Here is a real world story which illustrates why it is so important for successful businesses to remind themselves and their employees every day of what really drives their success.

What Customers Value Most

As a boy, I hated going shopping with my mother. So sometimes she would bribe me by taking me to lunch at my favorite Mexican restaurant. Named for the family that owned and ran the business, it was a true mom and pop place. The husband and wife first started their restaurant because they wanted to do something different with their lives and knew how to make really good Mexican food. In the beginning, it was just the husband cooking and the wife greeting and serving customers. Because their food was consistently good, their business flourished and their little business grew a little bigger. The customer experience was always the same. You were greeted by an owner who smiled and genuinely appreciated the fact that you were there. And the food and service were exactly the same, never disappointing. They clearly had a winning formula because other similar looking Mexican restaurants began opening in town with similar menus at similar prices. But none of these newcomers ever seemed as busy or successful as the original. From how they ran their business, it was clear that the husband and wife fully understood what their customers valued. (Consistently good Mexican food and warm, personalized service.) And under their watchful eyes, that is exactly what customers always got.

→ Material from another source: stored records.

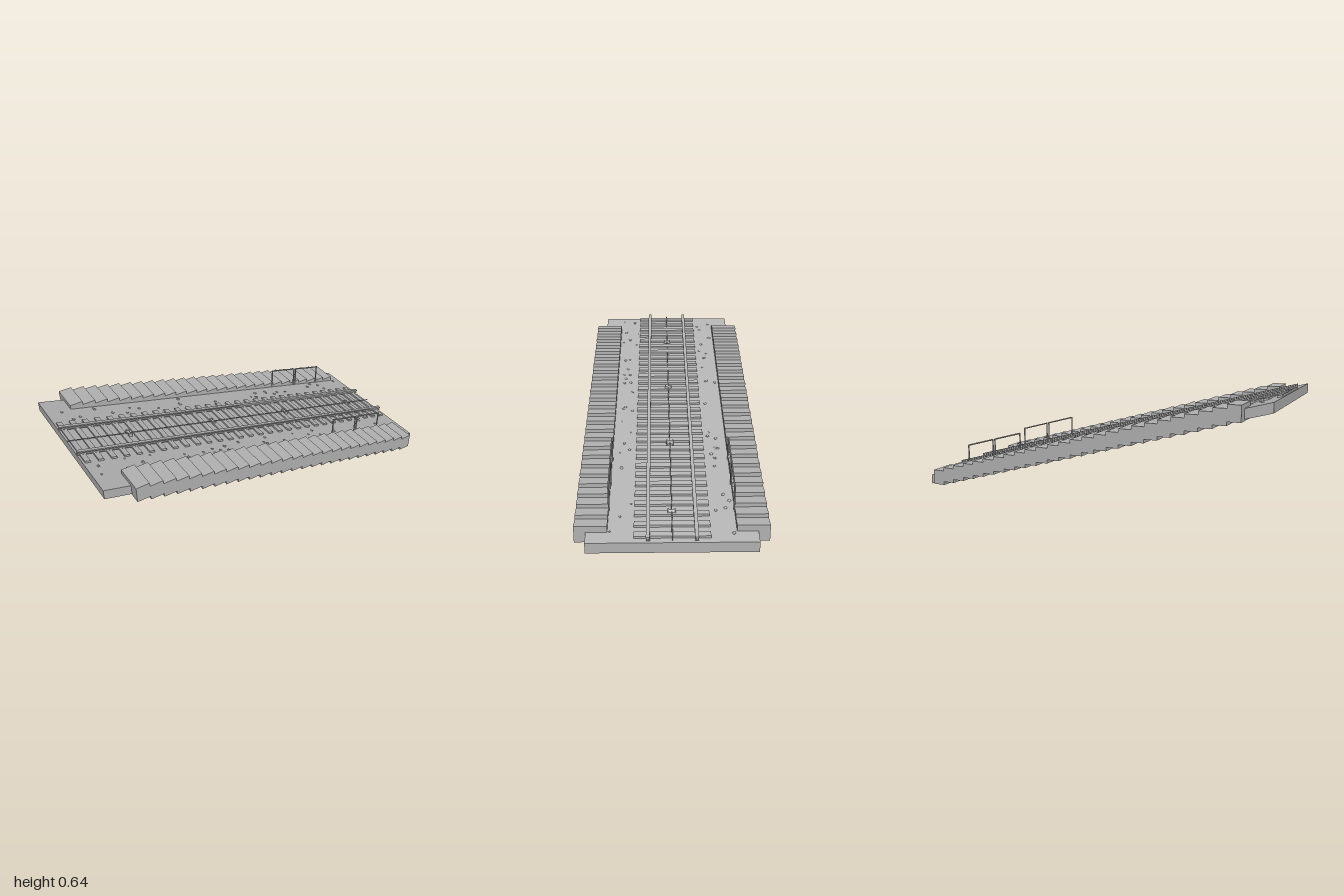
import * as THREE from 'three';

export function createModel() {
  const model = new THREE.Group();
  const concrete = new THREE.MeshStandardMaterial({ color: 0xb2b2b2 });
  concrete.name = 'concrete grey';

  // Parts are laid out flat on the bed (top at y = 0), then sheared down the incline
  const SLOPE = 0.28, MID = 0.332;
  const incline = new THREE.Matrix4().set(
    1, 0, 0, 0,
    -SLOPE, 1, 0, MID,
    0, 0, 1, 0,
    0, 0, 0, 1);
  const bedY = (x) => MID - SLOPE * x;

  function add(name, geometry, parent = model) {
    const mesh = new THREE.Mesh(geometry, concrete);
    mesh.name = name;
    parent.add(mesh);
    return mesh;
  }
  function group(name) {
    const g = new THREE.Group();
    g.name = name;
    model.add(g);
    return g;
  }
  const box = (w, h, d, x, y, z) => new THREE.BoxGeometry(w, h, d).translate(x, y, z);
  const sloped = (geometry) => geometry.applyMatrix4(incline);

  // Sloping track bed
  add('trackBed', sloped(box(2, 0.052, 0.8, 0, -0.026, 0)));

  // Sleepers
  const sleepers = group('sleepers');
  for (let i = 0; i < 30; i++) {
    add('sleeper', sloped(box(0.028, 0.012, 0.356, -0.975 + i * 0.0667, 0.005, 0)), sleepers);
  }

  // Rails with a foot, web and head
  const half = [[0.009, 0.009], [0.009, 0.012], [0.003, 0.014], [0.003, 0.02], [0.009, 0.022], [0.009, 0.029]];
  const outline = [...half, ...half.map(([z, y]) => [-z, y]).reverse()];
  const profile = new THREE.Shape(outline.map(([z, y]) => new THREE.Vector2(z, y)));
  for (const side of [1, -1]) {
    const rail = new THREE.ExtrudeGeometry(profile, { depth: 2, bevelEnabled: false });
    rail.translate(0, 0, -1).rotateY(Math.PI / 2).translate(0, 0, side * 0.112);
    add(side > 0 ? 'leftRail' : 'rightRail', sloped(rail));
  }

  // Haulage cable and its guide pulleys
  const cable = new THREE.CylinderGeometry(0.0025, 0.0025, 2, 8).rotateZ(Math.PI / 2).translate(0, 0.014, 0);
  add('cable', sloped(cable));
  const pulleys = group('pulleys');
  for (const x of [-0.68, -0.18, 0.32, 0.82]) {
    for (const z of [-0.016, 0.016]) add('pulleyBracket', sloped(box(0.02, 0.02, 0.006, x, 0.011, z)), pulleys);
    const roller = new THREE.CylinderGeometry(0.008, 0.008, 0.03, 12).rotateX(Math.PI / 2).translate(x, 0.011, 0);
    add('pulleyRoller', sloped(roller), pulleys);
  }

  // Stairs on both sides: overlapping level blocks
  const STEPS = 26, pitch = 1.8 / STEPS, rise = 0.495 / (STEPS - 1);
  for (const side of [1, -1]) {
    const stairs = group(side > 0 ? 'leftStairs' : 'rightStairs');
    for (let i = 0; i < STEPS; i++) {
      const x = -0.865 + pitch * (i + 0.5);
      add('step', box(pitch, 0.083, 0.155, x, 0.5555 - rise * i, side * 0.3775), stairs);
    }
  }

  // Handrails: two hoops beside each stair
  const bar = (a, b) => new THREE.TubeGeometry(new THREE.LineCurve3(a, b), 1, 0.004, 8, false);
  for (const side of [1, -1]) {
    const rails = group(side > 0 ? 'leftHandrails' : 'rightHandrails');
    for (const [x0, x1] of [[0.443, 0.614], [0.628, 0.8]]) {
      const point = (x, lift) => new THREE.Vector3(x, bedY(x) + lift, side * 0.299);
      const a = point(x0, 0.122), b = point(x1, 0.122);
      add('handrailPost', bar(point(x0, 0), a), rails);
      add('handrailPost', bar(point(x1, 0), b), rails);
      add('handrailBar', bar(a, b), rails);
      for (const p of [a, b]) add('handrailCorner', new THREE.SphereGeometry(0.004, 8, 6).translate(p.x, p.y, p.z), rails);
    }
  }

  // Small loose stones on the bed
  let seed = 7;
  const random = () => (seed = (seed * 16807) % 2147483647) / 2147483647;
  const stones = group('stones');
  for (let i = 0; i < 56; i++) {
    const r = 0.005 + random() * 0.005;
    const stone = new THREE.IcosahedronGeometry(r, 0).rotateY(random() * 6).scale(1, 0.6, 1);
    stone.translate(-0.96 + random() * 1.92, 0.001, (i % 2 ? 1 : -1) * (0.19 + random() * 0.1));
    add('stone', sloped(stone), stones);
  }

  return model;
}
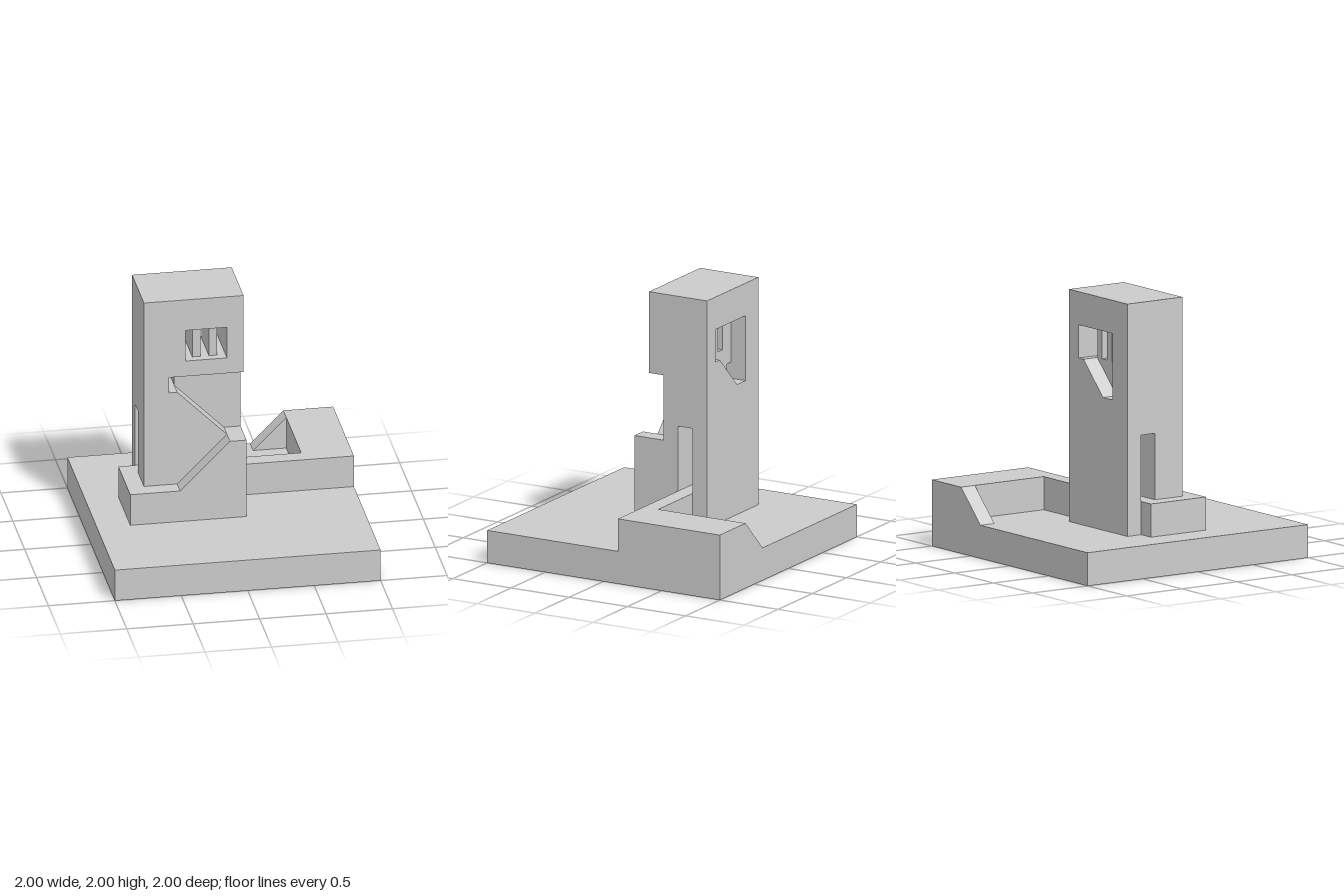
import * as THREE from 'three';

const material = new THREE.MeshStandardMaterial({ color: 0xcccccc, flatShading: true });

const rect = (x0, y0, x1, y1) => [[x0, y0], [x1, y0], [x1, y1], [x0, y1]];
const toPoints = (list) => list.map(([x, y]) => new THREE.Vector2(x, y));

// Slab with an x-y outline and holes, running from z0 to z1
function slab(name, outline, z0, z1, holes = []) {
  const shape = new THREE.Shape(toPoints(outline));
  holes.forEach((h) => shape.holes.push(new THREE.Path(toPoints(h))));
  const geometry = new THREE.ExtrudeGeometry(shape, { depth: z1 - z0, bevelEnabled: false });
  geometry.translate(0, 0, z0);
  const mesh = new THREE.Mesh(geometry, material);
  mesh.name = name;
  return mesh;
}

export function createModel() {
  const model = new THREE.Group();
  model.name = 'towerOnTerrace';

  // Ground plate
  model.add(slab('base', rect(-1, 0, 1, 0.25), -1, 1));

  // Openings shared by the tower layers
  const slots = [-0.3125, -0.1875, -0.0625].map((x) => rect(x, 1.5, x + 0.0625, 1.75));
  const tunnel = rect(-0.4375, 1.25, -0.375, 1.375);
  const windowHole = rect(-0.3125, 1.5, 0, 1.75);
  const backRecess = [[0, 1.75], [-0.4375, 1.75], [-0.4375, 1.25], [-0.3125, 1.25], [-0.0625, 1.5], [0, 1.5]];

  // Front outline with the sloping walkway cut in from the left edge
  const frontOutline = [
    [-0.625, 0.25], [0.125, 0.25], [0.125, 0.875], [0, 0.875], [-0.375, 1.25],
    [-0.4375, 1.25], [-0.4375, 1.375], [0.125, 1.375], [0.125, 2], [-0.625, 2],
  ];

  // Tower, layered from back to front
  const tower = new THREE.Group();
  tower.name = 'tower';
  const full = rect(-0.625, 0.25, 0.125, 2);
  tower.add(
    slab('backWall', full, -0.375, -0.25, [backRecess]),
    slab('doorThreshold', rect(-0.625, 0.25, 0.125, 0.5), -0.25, -0.125),
    slab('wallAboveDoor', rect(-0.625, 1, 0.125, 2), -0.25, -0.125, [...slots, tunnel]),
    slab('core', full, -0.125, 0, [...slots, tunnel]),
    slab('barredWall', frontOutline, 0, 0.0625, slots),
    slab('frontWall', frontOutline, 0.0625, 0.125, [windowHole]),
  );
  model.add(tower);

  // Front ramp and the low landing beside the door
  model.add(slab('frontRamp', [
    [-0.75, 0.25], [0.125, 0.25], [0.125, 0.875], [0, 0.875], [-0.375, 0.5], [-0.75, 0.5],
  ], 0.125, 0.25));
  model.add(slab('landing', rect(-0.75, 0.25, -0.625, 0.5), -0.25, 0.125));

  // Raised terrace and its back ramp
  model.add(slab('walkway', rect(0.125, 0.25, 1, 0.5), -0.25, -0.125));
  model.add(slab('terrace', rect(0.625, 0.25, 1, 0.5), -1, -0.25));
  model.add(slab('backRamp', [[0.375, 0.25], [0.625, 0.25], [0.625, 0.5]], -1, -0.875));

  return model;
}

After 25 years of success, the husband and wife retired. Luckily, their son had an outgoing personality like his mother. So he took over greeting guests and managing the dining room and hired a good, consistent cook to manage the kitchen. At the time, the transition was so smooth, longtime customers like my family hardly noticed when it happened. The son continued his mother’s tradition of greeting guests and running the dining room, so not only did the tables remain busy, the small waiting room was also consistently full. Because of this, the son decided to open a bar next door so arriving guests could enjoy a margarita and chips while waiting for their tables. It must have been a good business decision because the bar became just as busy as the restaurant.

Then things changed. Perhaps because the son had seen that bar sales had higher profit margins than food sales, he decided to personally manage the bar and hire someone else to manage the restaurant side of the business. Focusing his management time on growing profitable bar sales might have seemed like “good business.” But, in my opinion, it sacrificed control over what attracted customers to the restaurant in the first place. They could get cold margaritas at plenty of other places. Instead, it had been his father’s recipes, consistently prepared with top quality ingredients and warm, personalized service which reliably filled the dining room day after day. As a result, guests like my family began noticing changes. Service slowed. The food wasn’t always the same. The restaurant was no longer predictably busy. Then, when the recession arrived a few years later, the once highly successful restaurant closed its doors. It would be easy to blame the economy or the competition (which he did), but in my opinion, the son lost sight of what his parents had long understood … never forget what your customers want and always remember to focus all your attention on providing it to them.